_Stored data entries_
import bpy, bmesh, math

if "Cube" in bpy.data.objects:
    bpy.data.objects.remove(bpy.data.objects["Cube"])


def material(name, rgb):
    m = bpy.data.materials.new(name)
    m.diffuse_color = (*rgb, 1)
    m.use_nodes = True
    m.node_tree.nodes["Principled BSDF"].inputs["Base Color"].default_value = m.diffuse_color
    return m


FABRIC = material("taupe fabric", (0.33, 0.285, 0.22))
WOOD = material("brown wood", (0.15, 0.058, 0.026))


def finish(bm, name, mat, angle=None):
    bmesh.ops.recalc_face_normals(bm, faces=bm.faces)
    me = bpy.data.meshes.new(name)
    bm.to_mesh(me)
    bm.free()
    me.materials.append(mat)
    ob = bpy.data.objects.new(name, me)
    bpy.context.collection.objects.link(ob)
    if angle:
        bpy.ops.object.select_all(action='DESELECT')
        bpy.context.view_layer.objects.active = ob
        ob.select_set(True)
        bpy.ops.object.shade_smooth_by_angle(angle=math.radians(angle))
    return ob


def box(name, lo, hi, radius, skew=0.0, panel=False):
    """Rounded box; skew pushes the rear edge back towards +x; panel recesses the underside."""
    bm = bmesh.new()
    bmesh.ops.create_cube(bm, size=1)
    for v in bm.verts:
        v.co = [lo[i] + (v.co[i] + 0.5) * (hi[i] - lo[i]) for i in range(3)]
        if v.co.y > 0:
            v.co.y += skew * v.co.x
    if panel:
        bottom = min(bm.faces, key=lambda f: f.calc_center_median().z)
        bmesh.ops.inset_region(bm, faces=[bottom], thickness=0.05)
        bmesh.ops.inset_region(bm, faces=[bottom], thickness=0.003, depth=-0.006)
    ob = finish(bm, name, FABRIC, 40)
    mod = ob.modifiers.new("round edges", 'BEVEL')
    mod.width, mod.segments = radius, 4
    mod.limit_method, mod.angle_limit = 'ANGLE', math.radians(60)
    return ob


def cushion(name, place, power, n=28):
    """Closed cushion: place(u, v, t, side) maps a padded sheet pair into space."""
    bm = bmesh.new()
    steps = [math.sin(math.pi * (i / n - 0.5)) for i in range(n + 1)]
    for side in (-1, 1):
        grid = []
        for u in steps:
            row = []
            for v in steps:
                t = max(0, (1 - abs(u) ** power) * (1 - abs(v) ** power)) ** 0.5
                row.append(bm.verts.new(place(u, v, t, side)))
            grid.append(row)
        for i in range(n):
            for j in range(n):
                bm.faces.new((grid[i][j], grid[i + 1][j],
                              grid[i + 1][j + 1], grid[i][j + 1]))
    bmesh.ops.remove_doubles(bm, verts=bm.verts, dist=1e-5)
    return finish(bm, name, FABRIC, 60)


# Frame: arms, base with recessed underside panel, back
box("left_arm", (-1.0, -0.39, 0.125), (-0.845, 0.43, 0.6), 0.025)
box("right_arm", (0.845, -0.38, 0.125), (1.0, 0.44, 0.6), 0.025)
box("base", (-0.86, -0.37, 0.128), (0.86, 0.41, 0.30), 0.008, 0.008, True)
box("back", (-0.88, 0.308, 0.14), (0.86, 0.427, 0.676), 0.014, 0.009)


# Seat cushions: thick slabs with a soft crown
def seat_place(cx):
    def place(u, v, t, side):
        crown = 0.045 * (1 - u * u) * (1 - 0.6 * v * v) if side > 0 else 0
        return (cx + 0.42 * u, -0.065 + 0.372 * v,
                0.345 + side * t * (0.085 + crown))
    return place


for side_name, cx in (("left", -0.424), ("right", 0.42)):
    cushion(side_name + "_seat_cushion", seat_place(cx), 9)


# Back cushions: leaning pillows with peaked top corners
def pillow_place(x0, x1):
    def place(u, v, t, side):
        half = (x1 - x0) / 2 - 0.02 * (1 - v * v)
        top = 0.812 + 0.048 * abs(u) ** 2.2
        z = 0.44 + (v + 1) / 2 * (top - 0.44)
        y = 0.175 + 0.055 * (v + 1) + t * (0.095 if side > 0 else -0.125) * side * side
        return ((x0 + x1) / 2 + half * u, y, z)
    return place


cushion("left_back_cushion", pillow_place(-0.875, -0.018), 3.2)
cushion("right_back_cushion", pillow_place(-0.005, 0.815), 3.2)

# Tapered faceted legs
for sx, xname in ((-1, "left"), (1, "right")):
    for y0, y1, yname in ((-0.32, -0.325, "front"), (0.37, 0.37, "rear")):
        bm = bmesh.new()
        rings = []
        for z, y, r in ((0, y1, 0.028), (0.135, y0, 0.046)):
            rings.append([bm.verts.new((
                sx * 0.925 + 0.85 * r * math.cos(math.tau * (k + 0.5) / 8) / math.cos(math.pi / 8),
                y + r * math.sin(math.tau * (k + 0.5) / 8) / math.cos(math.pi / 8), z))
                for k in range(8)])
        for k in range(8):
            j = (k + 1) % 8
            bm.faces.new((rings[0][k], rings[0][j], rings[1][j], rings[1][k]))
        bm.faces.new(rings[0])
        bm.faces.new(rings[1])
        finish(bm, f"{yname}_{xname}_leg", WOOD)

_WHAT THIS TASK INVOLVES_
Each entry above should be repeated exactly, with no line left out.

_REPLY TO THE TASK_
import bpy, bmesh, math

if "Cube" in bpy.data.objects:
    bpy.data.objects.remove(bpy.data.objects["Cube"])


def material(name, rgb):
    m = bpy.data.materials.new(name)
    m.diffuse_color = (*rgb, 1)
    m.use_nodes = True
    m.node_tree.nodes["Principled BSDF"].inputs["Base Color"].default_value = m.diffuse_color
    return m


FABRIC = material("taupe fabric", (0.33, 0.285, 0.22))
WOOD = material("brown wood", (0.15, 0.058, 0.026))


def finish(bm, name, mat, angle=None):
    bmesh.ops.recalc_face_normals(bm, faces=bm.faces)
    me = bpy.data.meshes.new(name)
    bm.to_mesh(me)
    bm.free()
    me.materials.append(mat)
    ob = bpy.data.objects.new(name, me)
    bpy.context.collection.objects.link(ob)
    if angle:
        bpy.ops.object.select_all(action='DESELECT')
        bpy.context.view_layer.objects.active = ob
        ob.select_set(True)
        bpy.ops.object.shade_smooth_by_angle(angle=math.radians(angle))
    return ob


def box(name, lo, hi, radius, skew=0.0, panel=False):
    """Rounded box; skew pushes the rear edge back towards +x; panel recesses the underside."""
    bm = bmesh.new()
    bmesh.ops.create_cube(bm, size=1)
    for v in bm.verts:
        v.co = [lo[i] + (v.co[i] + 0.5) * (hi[i] - lo[i]) for i in range(3)]
        if v.co.y > 0:
            v.co.y += skew * v.co.x
    if panel:
        bottom = min(bm.faces, key=lambda f: f.calc_center_median().z)
        bmesh.ops.inset_region(bm, faces=[bottom], thickness=0.05)
        bmesh.ops.inset_region(bm, faces=[bottom], thickness=0.003, depth=-0.006)
    ob = finish(bm, name, FABRIC, 40)
    mod = ob.modifiers.new("round edges", 'BEVEL')
    mod.width, mod.segments = radius, 4
    mod.limit_method, mod.angle_limit = 'ANGLE', math.radians(60)
    return ob


def cushion(name, place, power, n=28):
    """Closed cushion: place(u, v, t, side) maps a padded sheet pair into space."""
    bm = bmesh.new()
    steps = [math.sin(math.pi * (i / n - 0.5)) for i in range(n + 1)]
    for side in (-1, 1):
        grid = []
        for u in steps:
            row = []
            for v in steps:
                t = max(0, (1 - abs(u) ** power) * (1 - abs(v) ** power)) ** 0.5
                row.append(bm.verts.new(place(u, v, t, side)))
            grid.append(row)
        for i in range(n):
            for j in range(n):
                bm.faces.new((grid[i][j], grid[i + 1][j],
                              grid[i + 1][j + 1], grid[i][j + 1]))
    bmesh.ops.remove_doubles(bm, verts=bm.verts, dist=1e-5)
    return finish(bm, name, FABRIC, 60)


# Frame: arms, base with recessed underside panel, back
box("left_arm", (-1.0, -0.39, 0.125), (-0.845, 0.43, 0.6), 0.025)
box("right_arm", (0.845, -0.38, 0.125), (1.0, 0.44, 0.6), 0.025)
box("base", (-0.86, -0.37, 0.128), (0.86, 0.41, 0.30), 0.008, 0.008, True)
box("back", (-0.88, 0.308, 0.14), (0.86, 0.427, 0.676), 0.014, 0.009)


# Seat cushions: thick slabs with a soft crown
def seat_place(cx):
    def place(u, v, t, side):
        crown = 0.045 * (1 - u * u) * (1 - 0.6 * v * v) if side > 0 else 0
        return (cx + 0.42 * u, -0.065 + 0.372 * v,
                0.345 + side * t * (0.085 + crown))
    return place


for side_name, cx in (("left", -0.424), ("right", 0.42)):
    cushion(side_name + "_seat_cushion", seat_place(cx), 9)


# Back cushions: leaning pillows with peaked top corners
def pillow_place(x0, x1):
    def place(u, v, t, side):
        half = (x1 - x0) / 2 - 0.02 * (1 - v * v)
        top = 0.812 + 0.048 * abs(u) ** 2.2
        z = 0.44 + (v + 1) / 2 * (top - 0.44)
        y = 0.175 + 0.055 * (v + 1) + t * (0.095 if side > 0 else -0.125) * side * side
        return ((x0 + x1) / 2 + half * u, y, z)
    return place


cushion("left_back_cushion", pillow_place(-0.875, -0.018), 3.2)
cushion("right_back_cushion", pillow_place(-0.005, 0.815), 3.2)

# Tapered faceted legs
for sx, xname in ((-1, "left"), (1, "right")):
    for y0, y1, yname in ((-0.32, -0.325, "front"), (0.37, 0.37, "rear")):
        bm = bmesh.new()
        rings = []
        for z, y, r in ((0, y1, 0.028), (0.135, y0, 0.046)):
            rings.append([bm.verts.new((
                sx * 0.925 + 0.85 * r * math.cos(math.tau * (k + 0.5) / 8) / math.cos(math.pi / 8),
                y + r * math.sin(math.tau * (k + 0.5) / 8) / math.cos(math.pi / 8), z))
                for k in range(8)])
        for k in range(8):
            j = (k + 1) % 8
            bm.faces.new((rings[0][k], rings[0][j], rings[1][j], rings[1][k]))
        bm.faces.new(rings[0])
        bm.faces.new(rings[1])
        finish(bm, f"{yname}_{xname}_leg", WOOD)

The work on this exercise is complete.